The second main duty during the period of occultation is known as intidhar; which means “waiting (for the appearance of the Imam)”. We shall study this matter from two aspects:
1. The importance of intidhar from hadith’s point of view.
2. The reality of intidhar.
In the ahadith of the Imams, intidhar (hopefully waiting for the victorious appearance of the Imam) has been mentioned as the second main duty of the Shi‘ahs. Intidhar in its real sense is such a sacred deed that it has been named as “‘ibadat” in the following ahadith:
1.“One who waits for the appearance of Imam Mahdi is like a martyr who was braided in own blood in the way of Allah.”1
2.“The one who dies among you while he is waiting for the appearance of Imam Mahdi, he is like the one who is in the tent of the Imam Mahdi...nay, rather like the one who has fought with the Imam ... rather, like the one who was martyred while fighting with the Prophet.”2
There are many other ahadith which convey the same idea with a little difference in the expression. But what does this “waiting” mean which has been elevated to the degree of an ‘ibadat like jihad?
Does intidhar mean just to wait without doing anything to reform and improve our society? No. The intidhar which is elevated to the level of jihad and shahadat, is the intidhar which follows love of the Imam. It is similar to the waiting of a lover for his beloved.
When someone from our family or friends goes to study or work in another country, we long to see him and we “wait” for his return. But this waiting does not mean that we do not have any connection with him during his absence. We try to do everything possible to make his stay in the foreign country happy.
When we know that he is going to come back, we begin to prepare the facilities for him so that he would be happy during his stay at home. The true sense in “waiting for the appearance of the Present Imam” also has a similar meaning. “Waiting for the Imam” does not mean that we should just let the affairs of ourselves, our family, our community and society go on from bad to worst, hoping that the Imam would come and reform all the corruption and disorder.
If our “waiting” is based on true belief in, and knowledge of, the Imam, we will try our best to reform our behaviours, our way of living, our way of thinking, etc, hoping that when the Imam appears, he shall be pleased to see us.
Going back to the example given above, before our family-member or friend returns back from where he is working or studying, we stay in contact with him by the means of correspondence and telephone.

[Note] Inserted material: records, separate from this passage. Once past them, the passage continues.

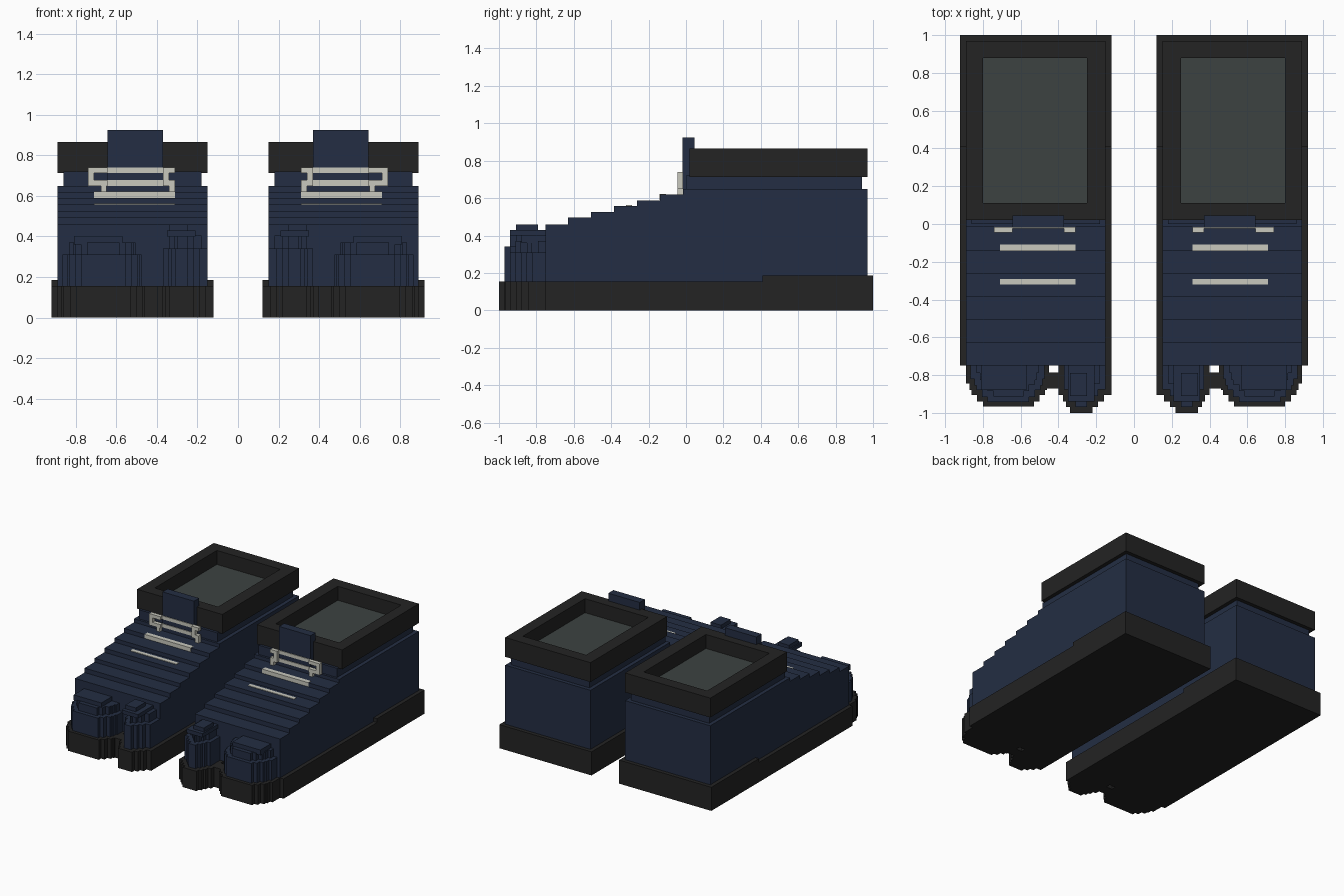
import bpy
import bmesh

cube = bpy.data.objects.get("Cube")
if cube:
    bpy.data.objects.remove(cube, do_unlink=True)


def material(name, rgb):
    m = bpy.data.materials.new(name)
    m.use_nodes = True
    m.diffuse_color = (*rgb, 1)
    m.node_tree.nodes["Principled BSDF"].inputs["Base Color"].default_value = (*rgb, 1)
    return m


NAVY = material("navy cloth", (0.017, 0.027, 0.056))
BLACK = material("black rubber", (0.017, 0.017, 0.017))
GREY = material("grey lining", (0.046, 0.055, 0.053))
CREAM = material("cream cord", (0.58, 0.58, 0.51))


def boxes(name, side, mat, spans):
    """One object made of boxes given as (x0, x1, y0, y1, z0, z1)."""
    bm = bmesh.new()
    for x0, x1, y0, y1, z0, z1 in spans:
        verts = bmesh.ops.create_cube(bm, size=1)["verts"]
        for v in verts:
            v.co.x = side * (x1 if v.co.x > 0 else x0)
            v.co.y = y1 if v.co.y > 0 else y0
            v.co.z = z1 if v.co.z > 0 else z0
    bmesh.ops.recalc_face_normals(bm, faces=bm.faces)
    return finish(name, bm, side, mat)


def finish(name, bm, side, mat):
    mesh = bpy.data.meshes.new(name)
    bm.to_mesh(mesh)
    bm.free()
    mesh.materials.append(mat)
    prefix = "left_" if side > 0 else "right_"
    ob = bpy.data.objects.new(prefix + name, mesh)
    bpy.context.collection.objects.link(ob)
    return ob


def extruded(name, side, mat, profile, x0, x1):
    """Side profile of (y, z) points extruded across x."""
    bm = bmesh.new()
    face = bm.faces.new([bm.verts.new((side * x0, y, z)) for y, z in profile])
    out = bmesh.ops.extrude_face_region(bm, geom=[face])["geom"]
    for v in out:
        if isinstance(v, bmesh.types.BMVert):
            v.co.x = side * x1
    bmesh.ops.recalc_face_normals(bm, faces=bm.faces)
    return finish(name, bm, side, mat)


def toe_layers(outline, layers):
    """Stack the stepped outline, shrinking it on every (inset, z0, z1) layer."""
    spans = []
    for inset, z0, z1 in layers:
        for x0, x1, y in outline:
            if x1 - x0 > 2 * inset:
                spans.append((x0 + inset, x1 - inset, y + inset, -0.74, z0, z1))
    return spans


# Stepped toe plans: x range and front y
BIG_TOE = [(0.12, 0.40, -0.905), (0.16, 0.375, -0.94),
           (0.19, 0.36, -0.97), (0.22, 0.34, -1.0)]
OTHER_TOES = [(0.45, 0.89, -0.845), (0.46, 0.87, -0.88), (0.47, 0.86, -0.905),
              (0.50, 0.83, -0.94), (0.53, 0.80, -0.967)]
SOLE_TOP = 0.155

# Instep profile rising in even steps towards the ankle
profile = [(0.97, 0.1), (-0.75, 0.1)]
fronts = [-0.75, -0.63, -0.507, -0.385, -0.262, -0.14, -0.017]
heights = [0.46, 0.495, 0.525, 0.558, 0.588, 0.62, 0.648]
for i, (y, z) in enumerate(zip(fronts, heights)):
    if i:
        profile.append((y, heights[i - 1]))
    profile.append((y, z))
profile.append((0.97, heights[-1]))

for s in (1, -1):
    # Sole with raised heel and split toes
    extruded("sole", s, BLACK, [(-0.75, 0), (1, 0), (1, 0.185), (0.41, 0.185),
                                (0.41, SOLE_TOP), (-0.75, SOLE_TOP)], 0.12, 0.92)
    boxes("sole_toes", s, BLACK,
          toe_layers(BIG_TOE, [(0, 0, SOLE_TOP)])
          + toe_layers(OTHER_TOES, [(0, 0, SOLE_TOP)])
          + [(0.39, 0.46, -0.87, -0.785, 0, SOLE_TOP)])

    # Cloth upper and ankle neck
    extruded("upper", s, NAVY, profile, 0.15, 0.89)
    boxes("neck", s, NAVY, [(0.18, 0.86, 0.0, 0.94, 0.64, 0.72)])

    # Rounded toe caps
    boxes("big_toe", s, NAVY,
          toe_layers(BIG_TOE, [(0.03, 0.15, 0.34), (0.06, 0.34, 0.405)])
          + [(0.21, 0.35, -0.94, -0.74, 0.40, 0.43),
             (0.25, 0.34, -0.91, -0.79, 0.43, 0.46)])
    boxes("other_toes", s, NAVY,
          toe_layers(OTHER_TOES, [(0.025, 0.15, 0.31), (0.055, 0.31, 0.37)])
          + [(0.57, 0.81, -0.88, -0.74, 0.36, 0.402)])

    # Collar rim around the opening, and the lining inside
    boxes("collar", s, BLACK,
          [(0.15, 0.25, 0.02, 0.97, 0.713, 0.865),
           (0.80, 0.89, 0.02, 0.97, 0.713, 0.865),
           (0.25, 0.80, 0.02, 0.11, 0.713, 0.865),
           (0.25, 0.80, 0.88, 0.97, 0.713, 0.865)])
    boxes("lining", s, GREY, [(0.25, 0.80, 0.11, 0.88, 0.70, 0.755)])

    # Tongue
    boxes("tongue", s, NAVY, [(0.37, 0.643, -0.018, 0.045, 0.6, 0.925)])

    # Knotted cord on the tongue, with raised ends
    ends = []
    for z0, z1 in ((0.713, 0.74), (0.65, 0.678)):
        ends += [(0.31, 0.37, -0.045, -0.015, z0, z1),
                 (0.643, 0.74, -0.045, -0.015, z0, z1),
                 (0.37, 0.643, -0.023, -0.015, z0, z1)]
    ends += [(0.71, 0.74, -0.045, -0.015, 0.65, 0.74),
             (0.34, 0.37, -0.045, -0.015, 0.65, 0.74),
             (0.31, 0.34, -0.045, -0.015, 0.61, 0.678),
             (0.648, 0.676, -0.045, -0.015, 0.61, 0.66)]
    boxes("ankle_cord", s, CREAM, ends)

    # Cords lying across the instep
    boxes("instep_cord", s, CREAM, [(0.31, 0.71, -0.143, -0.108, 0.59, 0.622)])
    boxes("lower_cord", s, CREAM, [(0.31, 0.71, -0.32, -0.29, 0.555, 0.562)])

In the same way, during the period of the occultation of the Present Imam, there exists a “postal system” between the Shi‘ahs and their Imam.
Of course, in this “postal system” only we write the letters; nay, rather our actions and deeds write the letter on our behalf. To understand this more clearly, read the following: According to our ahadith, every Thursday night, the scrolls of deeds of all the human beings are presented to the Present Imam. The cause of our Imam’s happiness and pride or sorrow and grief (whatever the case may be), are the scrolls of deeds of the Shi‘ahs.

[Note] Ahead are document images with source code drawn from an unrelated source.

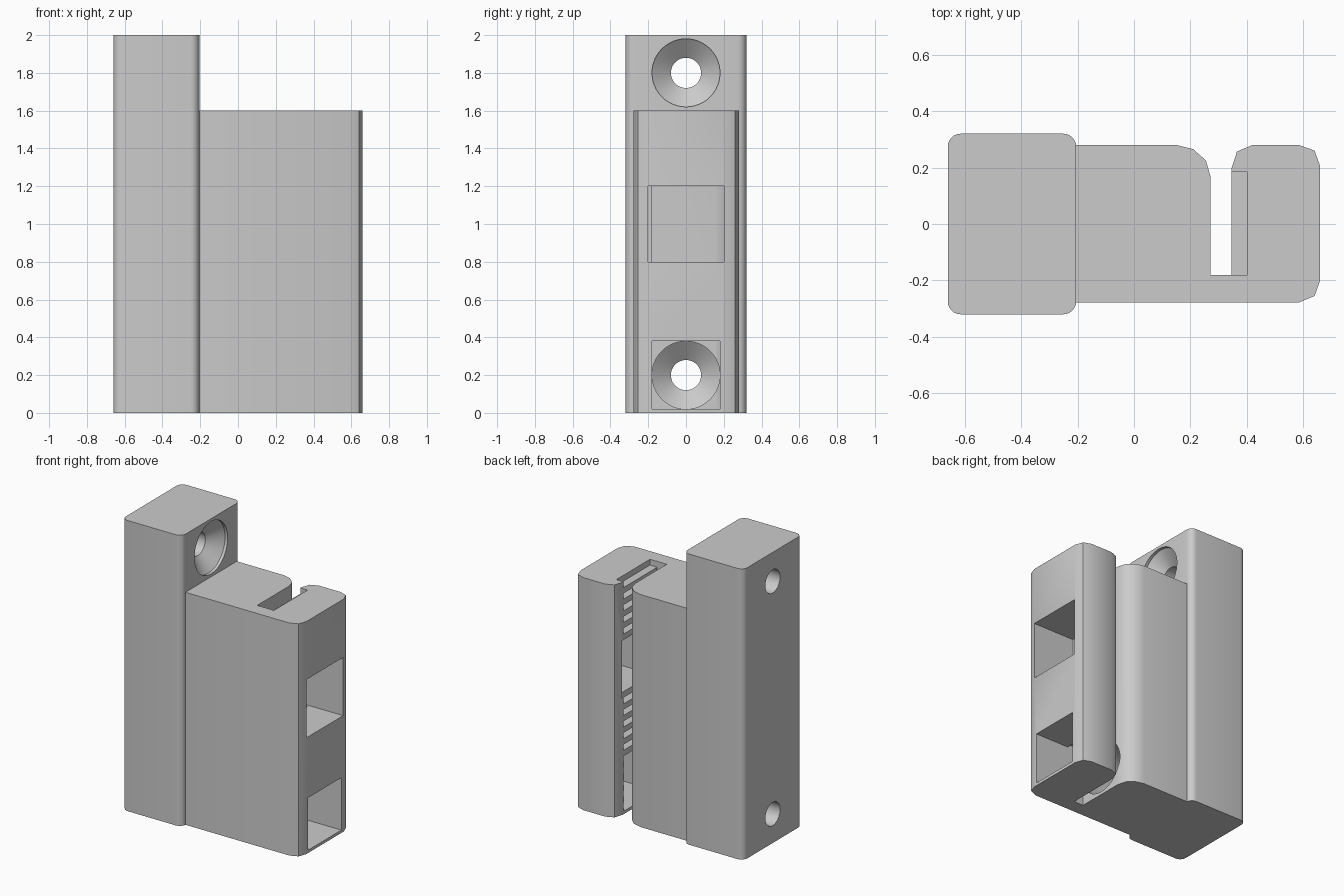
import bpy, bmesh, math

old = bpy.data.objects.get("Cube")
if old:
    bpy.data.objects.remove(old, do_unlink=True)

grey = bpy.data.materials.new("matte grey")
grey.use_nodes = True
grey.diffuse_color = (0.6, 0.6, 0.6, 1)
grey.node_tree.nodes["Principled BSDF"].inputs["Base Color"].default_value = (0.6, 0.6, 0.6, 1)


def finish(name, bm):
    bmesh.ops.recalc_face_normals(bm, faces=bm.faces[:])
    mesh = bpy.data.meshes.new(name)
    bm.to_mesh(mesh)
    bm.free()
    mesh.materials.append(grey)
    obj = bpy.data.objects.new(name, mesh)
    bpy.context.collection.objects.link(obj)
    return obj


def extrude(name, outline, height):
    bm = bmesh.new()
    face = bm.faces.new([bm.verts.new((x, y, 0)) for x, y in outline])
    top = bmesh.ops.extrude_face_region(bm, geom=[face])["geom"]
    verts = [v for v in top if isinstance(v, bmesh.types.BMVert)]
    bmesh.ops.translate(bm, verts=verts, vec=(0, 0, height))
    return finish(name, bm)


def boxes(name, bounds):
    bm = bmesh.new()
    for lo, hi in bounds:
        verts = bmesh.ops.create_cube(bm, size=1)["verts"]
        for v in verts:
            v.co = [lo[i] if v.co[i] < 0 else hi[i] for i in range(3)]
    return finish(name, bm)


def screw_cutter(name, z, end):
    # shank hole, countersink and head bore along x
    profile = [(-0.75, 0.08), (-0.305, 0.08), (-0.225, 0.18), (end, 0.18)]
    bm = bmesh.new()
    n = 48
    rings = [[bm.verts.new((x, r * math.cos(math.tau * i / n), z + r * math.sin(math.tau * i / n)))
              for i in range(n)] for x, r in profile]
    for a, b in zip(rings, rings[1:]):
        for i in range(n):
            j = (i + 1) % n
            bm.faces.new((a[i], a[j], b[j], b[i]))
    bm.faces.new(rings[0])
    bm.faces.new(rings[-1])
    return finish(name, bm)


def cut(obj, cutters):
    bpy.ops.object.select_all(action="DESELECT")
    bpy.context.view_layer.objects.active = obj
    obj.select_set(True)
    for cutter in cutters:
        mod = obj.modifiers.new("cut", "BOOLEAN")
        mod.operation = "DIFFERENCE"
        mod.solver = "EXACT"
        mod.object = cutter
        bpy.ops.object.modifier_apply(modifier=mod.name)
    bpy.ops.object.shade_smooth_by_angle(angle=math.radians(35))


# Mounting post with rounded vertical corners
r = 0.045
corners = [(-0.205 - r, 0.32 - r, 0), (-0.66 + r, 0.32 - r, 90),
           (-0.66 + r, -0.32 + r, 180), (-0.205 - r, -0.32 + r, 270)]
outline = [(cx + r * math.cos(math.radians(a + s * 15)), cy + r * math.sin(math.radians(a + s * 15)))
           for cx, cy, a in corners for s in range(7)]
post = extrude("mounting_post", outline, 2)

# Hooked clamp body with a vertical slot
clamp = extrude("clamp_body", [
    (-0.205, -0.278), (0.585, -0.278), (0.64, -0.255), (0.66, -0.2),
    (0.66, 0.205), (0.64, 0.26), (0.585, 0.28), (0.42, 0.28),
    (0.365, 0.257), (0.345, 0.195), (0.345, -0.18), (0.272, -0.18),
    (0.272, 0.165), (0.255, 0.225), (0.21, 0.265), (0.15, 0.28), (-0.205, 0.28)], 1.6)

# Cutters: screw holes, access windows, tooth grooves
upper = screw_cutter("upper_screw_cutter", 1.8, -0.1)
lower = screw_cutter("lower_screw_cutter", 0.2, 0.31)
windows = boxes("window_cutter", [((0.34, -0.2, 0.8), (0.75, 0.2, 1.2)),
                                  ((0.34, -0.18, 0.02), (0.75, 0.18, 0.38))])
grooves = boxes("groove_cutter", [
    ((0.33, -0.18, 0.08 * k + 0.04), (0.4, 0.185, 0.08 * k + (0.08 if k < 19 else 0.1)))
    for k in range(20)])

cut(post, [upper, lower])
cut(clamp, [lower, grooves, windows])
for cutter in (upper, lower, windows, grooves):
    bpy.data.objects.remove(cutter, do_unlink=True)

When he looks at the scrolls of deeds of the Shi‘ahs and finds that most of them are full of wrong and un-Islamic deeds, his sorrow and grief knows no bound.
So, in other words, these scrolls of deeds are our weekly letters which we send to our Imam during the period of the occultation. If we want to keep the Imam happy and proud, we should write good news in our letters to him; and that means we have to be careful in our daily lives and see that whatever we do is not against the laws of the shari‘ah.

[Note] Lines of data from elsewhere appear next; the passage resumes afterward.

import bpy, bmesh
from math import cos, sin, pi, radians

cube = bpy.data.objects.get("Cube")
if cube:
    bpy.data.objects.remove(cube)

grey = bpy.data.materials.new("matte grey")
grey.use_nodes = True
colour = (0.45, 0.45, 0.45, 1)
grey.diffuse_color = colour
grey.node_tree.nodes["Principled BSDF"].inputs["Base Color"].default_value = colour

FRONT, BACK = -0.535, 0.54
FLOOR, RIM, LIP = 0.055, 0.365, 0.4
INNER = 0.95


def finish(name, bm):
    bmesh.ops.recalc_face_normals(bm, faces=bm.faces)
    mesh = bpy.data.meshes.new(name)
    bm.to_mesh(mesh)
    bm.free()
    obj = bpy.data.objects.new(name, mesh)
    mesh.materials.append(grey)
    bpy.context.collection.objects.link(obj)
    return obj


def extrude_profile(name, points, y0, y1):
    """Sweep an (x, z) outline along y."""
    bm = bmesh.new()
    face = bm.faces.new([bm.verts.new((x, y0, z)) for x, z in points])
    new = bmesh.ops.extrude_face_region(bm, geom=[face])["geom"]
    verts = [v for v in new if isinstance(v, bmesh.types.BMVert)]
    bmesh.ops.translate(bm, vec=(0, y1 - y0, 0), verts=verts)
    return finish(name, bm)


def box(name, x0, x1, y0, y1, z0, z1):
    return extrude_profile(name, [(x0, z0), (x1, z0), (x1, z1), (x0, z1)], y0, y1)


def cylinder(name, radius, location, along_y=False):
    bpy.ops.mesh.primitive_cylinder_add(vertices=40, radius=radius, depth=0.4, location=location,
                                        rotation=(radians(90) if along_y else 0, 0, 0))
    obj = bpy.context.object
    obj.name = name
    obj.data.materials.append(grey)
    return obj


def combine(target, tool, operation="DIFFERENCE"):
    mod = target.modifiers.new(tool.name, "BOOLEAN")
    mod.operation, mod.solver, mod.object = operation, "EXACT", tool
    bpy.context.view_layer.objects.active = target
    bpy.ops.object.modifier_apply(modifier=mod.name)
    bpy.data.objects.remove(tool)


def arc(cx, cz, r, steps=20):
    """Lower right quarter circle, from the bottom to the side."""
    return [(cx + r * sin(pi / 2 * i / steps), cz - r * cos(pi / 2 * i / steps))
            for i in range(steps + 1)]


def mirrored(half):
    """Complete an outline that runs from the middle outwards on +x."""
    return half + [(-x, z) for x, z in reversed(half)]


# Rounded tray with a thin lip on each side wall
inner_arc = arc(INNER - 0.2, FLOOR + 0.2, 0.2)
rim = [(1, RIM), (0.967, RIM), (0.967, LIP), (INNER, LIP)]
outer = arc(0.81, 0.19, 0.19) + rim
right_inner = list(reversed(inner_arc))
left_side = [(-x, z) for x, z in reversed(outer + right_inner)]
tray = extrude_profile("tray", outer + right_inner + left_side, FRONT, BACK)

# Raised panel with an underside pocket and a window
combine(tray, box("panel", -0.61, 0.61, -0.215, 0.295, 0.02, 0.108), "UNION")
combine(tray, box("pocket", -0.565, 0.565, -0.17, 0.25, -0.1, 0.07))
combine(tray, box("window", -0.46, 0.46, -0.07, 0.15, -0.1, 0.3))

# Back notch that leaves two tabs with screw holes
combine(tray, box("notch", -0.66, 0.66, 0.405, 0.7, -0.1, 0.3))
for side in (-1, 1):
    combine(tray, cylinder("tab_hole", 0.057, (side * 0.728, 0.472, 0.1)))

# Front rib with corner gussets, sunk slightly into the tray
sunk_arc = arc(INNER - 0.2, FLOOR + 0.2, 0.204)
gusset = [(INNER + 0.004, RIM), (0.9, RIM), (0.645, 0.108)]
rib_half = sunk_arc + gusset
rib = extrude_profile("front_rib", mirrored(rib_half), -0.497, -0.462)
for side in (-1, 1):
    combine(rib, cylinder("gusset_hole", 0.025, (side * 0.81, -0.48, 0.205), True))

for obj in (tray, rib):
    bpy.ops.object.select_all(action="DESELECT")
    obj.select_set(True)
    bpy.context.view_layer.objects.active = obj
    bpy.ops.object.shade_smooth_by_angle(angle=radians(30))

In conclusion, we can say that the one who is truly waiting for the Imam (muntadhir) is one who feels the presence of his Imam all the times, and tries to live in such a way which would make the Imam happy.
At the end of this article, I would like to present the translation of an invocation (du‘a’) which has reached to us from our Present Imam, Imam Muhammad al-Mahdi (may Allah speed his appearance). By reading this du‘a’, every member of the Islamic community can understand what the Imam expects from him.
Bless us with
success in obeying (You);
farness from sins;
sincerity in intention;
cognition of (our) limits;
bless us with guidance and steadifastness; guide our tongues to rightness and wisdom;
fill up our hearts with knowledge and cognition;
purify our bellies from haram and doubtful (foods);
restrain our hands from injustice and theft;
lower our eyes from immorality and breach of faith;
close our ears to nonsense talks and backbitings.
(O Allah!) Bless
our ‘ulama’ with piety and preaching;
the students with the spirit of hard working and interest;
the audience (of the preacher) with the power to follow;
the sick Muslims with cure and repose:
the dead Muslims with mercy and forgiveness;
the old with prestige and patience;
the young with obedience and repentance;
the women with modesty and chastity;
the rich with humbleness and generosity;
the poor with patience and satisfaction;
the mujahidin with help and victory;
the prisoners with freedom and comfort;
the rulers with justice and compassion;
the citizens with equity and good way of life;
and bless the pilgrims with means of travel and expenses;
and accept their hajj and umrah which You have made obligatory on them;
(accept our prayers) with Your grace and mercy,
O the most Merciful of the mercifuls.3
The following books on the Present Imam (upon whom be peace) are recommended for the general readers: